As it turns out the connection isn't quite that strong, that sure, or that random. While, in the early days, many people believed that Pavlovian conditioning could bundle two random stimuli together, there were plenty who disagreed. One was John Garcia, a psychologist who in 1964 did some tests on rats. He had discovered that rats tended to be put off their usual food if they were irradiated immediately after they ate. While the experience itself probably didn't please the rats, Garcia believed that what actually turned the rats off their food was the nausea after the irradiation. More specifically, it worked because nausea is linked with food. Radiation wasn't a random stimulus. It was a stimulus that worked only because it matched the results it caused.
Over time, he did experiments that showed that rats, when exposed to radiation after drinking sweetened water, would reduce their intake of sweetened water. They didn't need to be conditioned—they were put off the sweetness after one treatment. They were put off the sweetened water even if the treatment was delayed. It was extraordinarily tough to "decondition" them. Most importantly, though, the ingestion paired with the nausea was what caused the effect. They were both "internal" stimuli. Nausea wouldn't cause an aversion to just anything, and sweetness wouldn't be avoided just because it was paired with something unpleasant.
The Garcia Effect earned a nickname, Sauce-Béarnaise Syndrome, when Martin Seligman tackled the phenomenon. He noticed that, after being violently ill at a concert just after he had had some bad sauce-béarnaise, he developed an aversion to the sauce, but not the music. That lines up with most people's experience with bad food. If they've been sick after eating something, the taste, smell, or even sight of that particular food induces nausea for quite some time afterwards. The surrounding conditions when they ate the food they are quick to forget.

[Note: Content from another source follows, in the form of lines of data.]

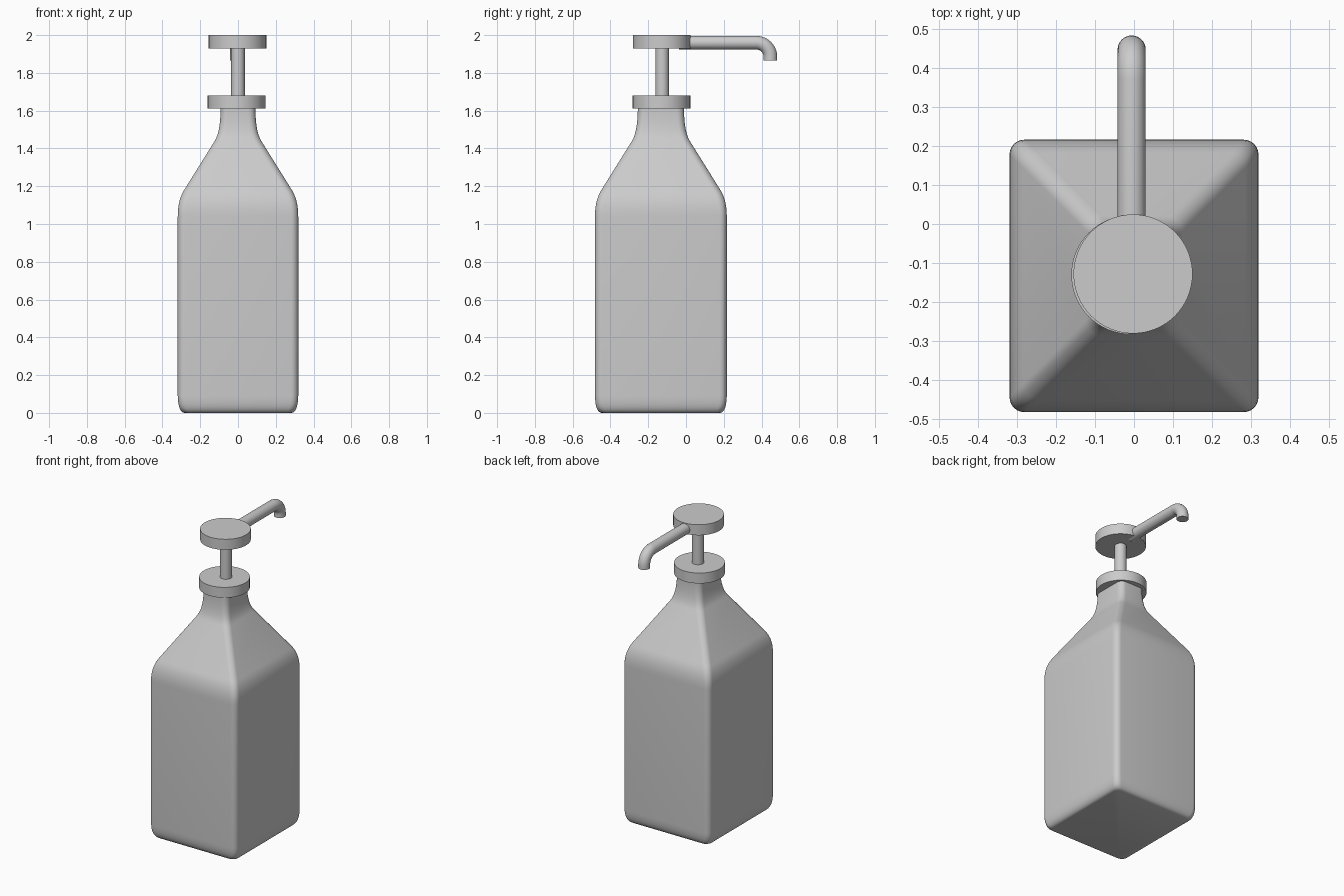
import bpy, bmesh
from math import sin, cos, pi
from mathutils import Vector

if "Cube" in bpy.data.objects:
    bpy.data.objects.remove(bpy.data.objects["Cube"])


def loft(name, rings):
    """Skin a list of equal-length rings and close both ends."""
    bm = bmesh.new()
    loops = [[bm.verts.new(p) for p in ring] for ring in rings]
    n = len(loops[0])
    for a, b in zip(loops, loops[1:]):
        for i in range(n):
            j = (i + 1) % n
            bm.faces.new((a[i], a[j], b[j], b[i]))
    bm.faces.new(loops[0][::-1])
    bm.faces.new(loops[-1])
    bmesh.ops.recalc_face_normals(bm, faces=bm.faces)
    mesh = bpy.data.meshes.new(name)
    bm.to_mesh(mesh)
    bm.free()
    obj = bpy.data.objects.new(name, mesh)
    bpy.context.collection.objects.link(obj)
    smooth(obj)
    return obj


def smooth(obj):
    bpy.ops.object.select_all(action='DESELECT')
    obj.select_set(True)
    bpy.context.view_layer.objects.active = obj
    bpy.ops.object.shade_smooth_by_angle(angle=0.6)


def rounded_rect(hx, hy, r, z, cy, seg=6):
    pts = []
    for k, (sx, sy) in enumerate([(1, 1), (-1, 1), (-1, -1), (1, -1)]):
        for i in range(seg + 1):
            a = (k + i / seg) * pi / 2
            pts.append((sx * (hx - r) + r * cos(a), cy + sy * (hy - r) + r * sin(a), z))
    return pts


def bezier(p0, p1, p2, n=7):
    p0, p1, p2 = Vector(p0), Vector(p1), Vector(p2)
    return [(1 - t) ** 2 * p0 + 2 * t * (1 - t) * p1 + t * t * p2
            for t in (i / n for i in range(n + 1))]


def cylinder(name, x, y, z0, z1, r, sides=64):
    bpy.ops.mesh.primitive_cylinder_add(vertices=sides, radius=r, depth=z1 - z0,
                                        location=(x, y, (z0 + z1) / 2))
    obj = bpy.context.object
    obj.name = name
    smooth(obj)


# Bottle: rounded rectangles following an (inset, height) profile
profile = (bezier((0.035, 0), (0.002, 0.005), (0, 0.09))
           + bezier((0, 1.04), (0, 1.126), (0.034, 1.18))
           + bezier((0.196, 1.44), (0.227, 1.49), (0.227, 1.62)))
loft("bottle", [rounded_rect(0.319 - d, 0.349 - d, 0.038, z, -0.133) for d, z in profile])

# Pump: collar, stem and press head
cylinder("collar", -0.008, -0.13, 1.611, 1.68, 0.1525)
cylinder("stem", 0, -0.126, 1.64, 1.96, 0.036, 32)
cylinder("pump_head", -0.0025, -0.128, 1.93, 2.0, 0.1525)

# Spout: round tube along a straight run, quarter bend and short drop
R, yc, zc = 0.075, 0.372, 1.885
path = [(-0.036, zc + R, pi / 2)]
path += [(yc + R * cos(a), zc + R * sin(a), a) for a in (pi / 2 * (1 - i / 10) for i in range(11))]
path += [(yc + R, 1.866, 0)]
rings = []
for y, z, a in path:
    ring = []
    for i in range(32):
        t = 2 * pi * i / 32
        u, v = 0.036 * cos(t), 0.036 * sin(t)
        ring.append((-0.006 + u, y + v * cos(a), z + v * sin(a)))
    rings.append(ring)
loft("spout", rings)
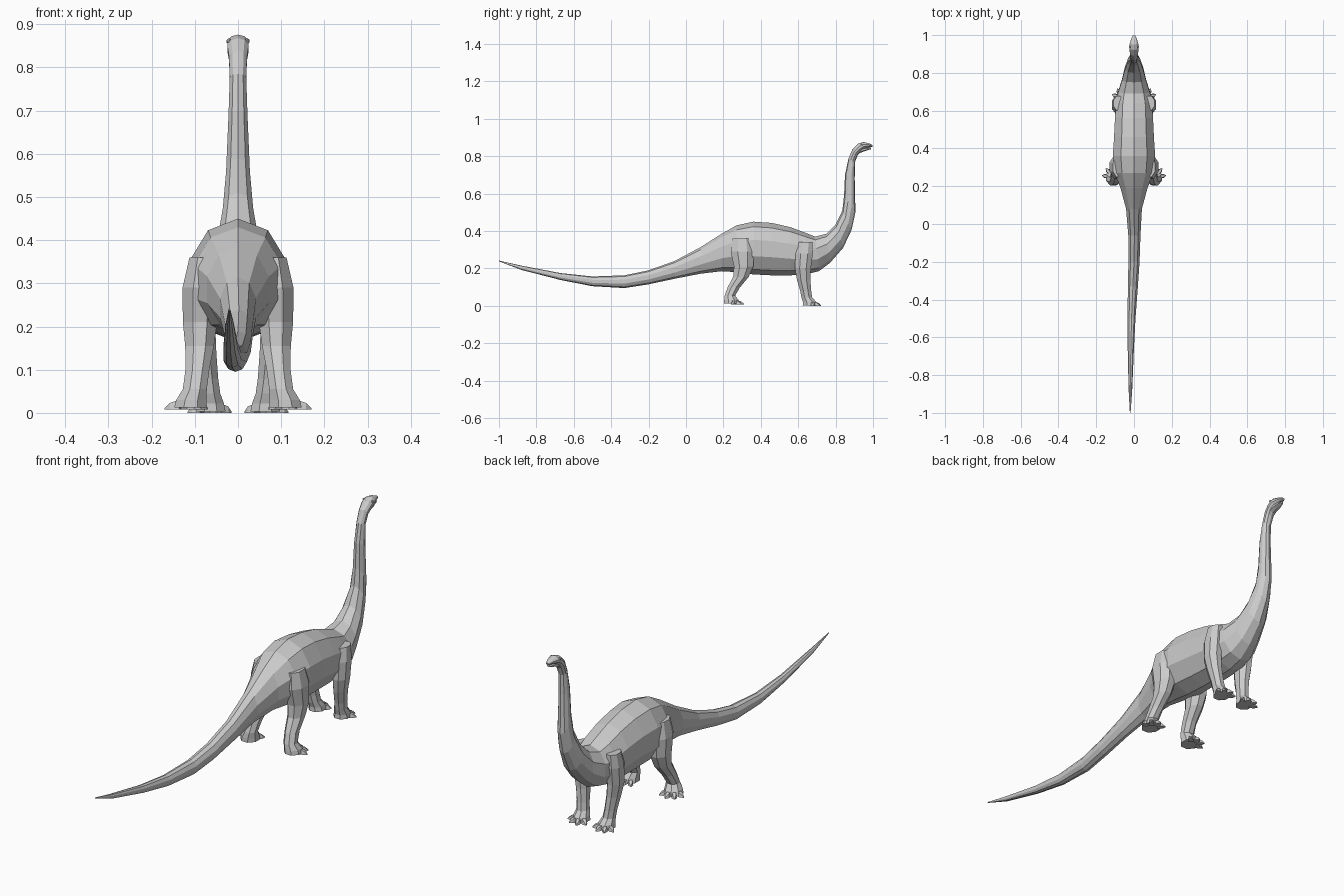
import bpy, bmesh
from math import sin, cos, pi, radians
from mathutils import Vector

if "Cube" in bpy.data.objects:
    bpy.data.objects.remove(bpy.data.objects["Cube"])


def make_object(name, bm):
    bmesh.ops.recalc_face_normals(bm, faces=bm.faces)
    mesh = bpy.data.meshes.new(name)
    bm.to_mesh(mesh)
    bm.free()
    obj = bpy.data.objects.new(name, mesh)
    bpy.context.collection.objects.link(obj)
    return obj


def loft(bm, rings):
    """Skin a list of equally sized point rings and cap both ends."""
    loops = [[bm.verts.new(p) for p in ring] for ring in rings]
    n = len(loops[0])
    for a, b in zip(loops, loops[1:]):
        for i in range(n):
            j = (i + 1) % n
            bm.faces.new((a[i], a[j], b[j], b[i]))
    bm.faces.new(loops[0])
    bm.faces.new(loops[-1])


def spine_ring(top, bottom, w, x=0, n=10):
    """Upright oval between a back point and a belly point, given as (y, z)."""
    t, b = Vector((x, *top)), Vector((x, *bottom))
    mid, half = (t + b) / 2, (t - b) / 2
    return [mid + half * cos(2 * pi * i / n) + Vector((w * sin(2 * pi * i / n), 0, 0))
            for i in range(n)]


def leg_ring(z, cx, cy, rx, ry, side, n=8):
    return [Vector((side * (cx + rx * cos(2 * pi * (i + .5) / n)),
                    cy + ry * sin(2 * pi * (i + .5) / n), z)) for i in range(n)]


# Tail and trunk: y, belly z, back z, half width, x offset
trunk = [
    (-1.0, .238, .242, .002, -.020), (-.88, .192, .215, .010, -.019),
    (-.67, .138, .175, .017, -.017), (-.50, .105, .157, .022, -.013),
    (-.33, .095, .163, .028, -.006), (-.20, .115, .190, .031, 0),
    (-.06, .145, .240, .034, .002), (.08, .172, .315, .044, 0),
    (.19, .185, .385, .075, 0), (.27, .180, .430, .108, 0),
    (.36, .168, .450, .118, 0), (.46, .163, .443, .111, 0),
    (.56, .163, .420, .106, 0), (.64, .168, .390, .101, 0),
]
# Neck and skull: back y, back z, throat y, throat z, half width
neck = [
    (.69, .370, .71, .185, .088), (.75, .385, .77, .230, .068),
    (.80, .435, .84, .310, .052), (.836, .510, .885, .405, .037),
    (.845, .590, .906, .500, .029), (.850, .700, .902, .680, .023),
    (.868, .785, .904, .770, .020), (.890, .838, .918, .805, .022),
    (.922, .868, .932, .822, .026), (.950, .876, .950, .838, .025),
    (.978, .869, .976, .847, .017), (.998, .860, .996, .850, .008),
]
bm = bmesh.new()
loft(bm, [spine_ring((y, zt), (y, zb), w, x) for y, zb, zt, w, x in trunk]
     + [spine_ring((a, b), (c, d), w) for a, b, c, d, w in neck])
make_object("body_neck_and_tail", bm)

# Lower jaw
bm = bmesh.new()
loft(bm, [spine_ring((y, zt), (y, zb), w, n=6) for y, zb, zt, w in
          [(.925, .815, .845, .019), (.955, .827, .845, .018), (.988, .837, .846, .009)]])
make_object("lower_jaw", bm)

# Eyes and brow ridges
for side in (-1, 1):
    bm = bmesh.new()
    bmesh.ops.create_icosphere(bm, subdivisions=1, radius=.007)
    bmesh.ops.translate(bm, verts=bm.verts, vec=(side * .021, .938, .861))
    make_object("eye_left" if side < 0 else "eye_right", bm)

# Legs: z, centre x, centre y, x radius, y radius
hind = [(.36, .080, .300, .035, .055), (.29, .086, .302, .046, .068),
        (.21, .088, .308, .043, .056), (.155, .089, .294, .036, .045),
        (.10, .094, .256, .030, .036), (.055, .100, .235, .030, .030),
        (.030, .108, .243, .038, .042), (.012, .110, .246, .041, .046)]
front = [(.34, .083, .640, .028, .040), (.28, .086, .632, .034, .050),
         (.20, .084, .625, .034, .046), (.14, .077, .629, .029, .039),
         (.08, .070, .640, .026, .032), (.045, .066, .646, .027, .031),
         (.022, .064, .660, .034, .038), (.003, .063, .662, .037, .041)]


def toes(bm, cx, cy, rx, ry, z, side, turn):
    """Fan of four pointed toes round the front of a foot."""
    for angle in (-62, -22, 18, 58):
        a = radians(angle + turn)
        out = Vector((side * sin(a), cos(a), 0))
        across = Vector((out.y, -out.x, 0))
        root = Vector((side * cx, cy, z)) + Vector((out.x * rx * .6, out.y * ry * .6, 0))
        tip = root + out * .036
        base = [root - across * .011, root + across * .011,
                root + across * .007 + Vector((0, 0, .022)),
                root - across * .007 + Vector((0, 0, .022))]
        mid = [p + out * .022 - Vector((0, 0, (p.z - z) * .3)) for p in base]
        end = [tip + (p - root) * .15 for p in base]
        loft(bm, [base, mid, end])


for side, label in ((-1, "left"), (1, "right")):
    for name, rings, turn in (("hind", hind, 22), ("front", front, 8)):
        bm = bmesh.new()
        loft(bm, [leg_ring(*r, side) for r in rings])
        make_object(f"{name}_leg_{label}", bm)
        z, cx, cy, rx, ry = rings[-1]
        bm = bmesh.new()
        toes(bm, cx, cy, rx, ry, 0 if name == "front" else .008, side, turn)
        make_object(f"{name}_toes_{label}", bm)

Seligman designed an experiment that showed the effect a bit more clearly. He gave a group of rats a sweet treat, and while they were consuming it, rang a bell and gave them a shock. After a few rounds of this, they became afraid of the bell, as well they might, but they still loved sweets. He then gave a different group of rats the treat, and the same bell, but induced nausea in them. This group of rats couldn't care less about the bell. They did go off sugar, though.
The point is, the connection between the brain and the body is manipulable, but manipulation isn't as easy as Pavlov, or A Clockwork Orange, makes it look. This isn't to say that A Clockwork Orange isn't an artistic achievement as a film, or that the idea of using conditioning to "break" criminals wasn't a great dramatic idea based on a sound concept. We'd just like to reassure Beethoven fans that their enjoyment of the music won't be ruined by a sadistic psychologist or a bad egg salad sandwich.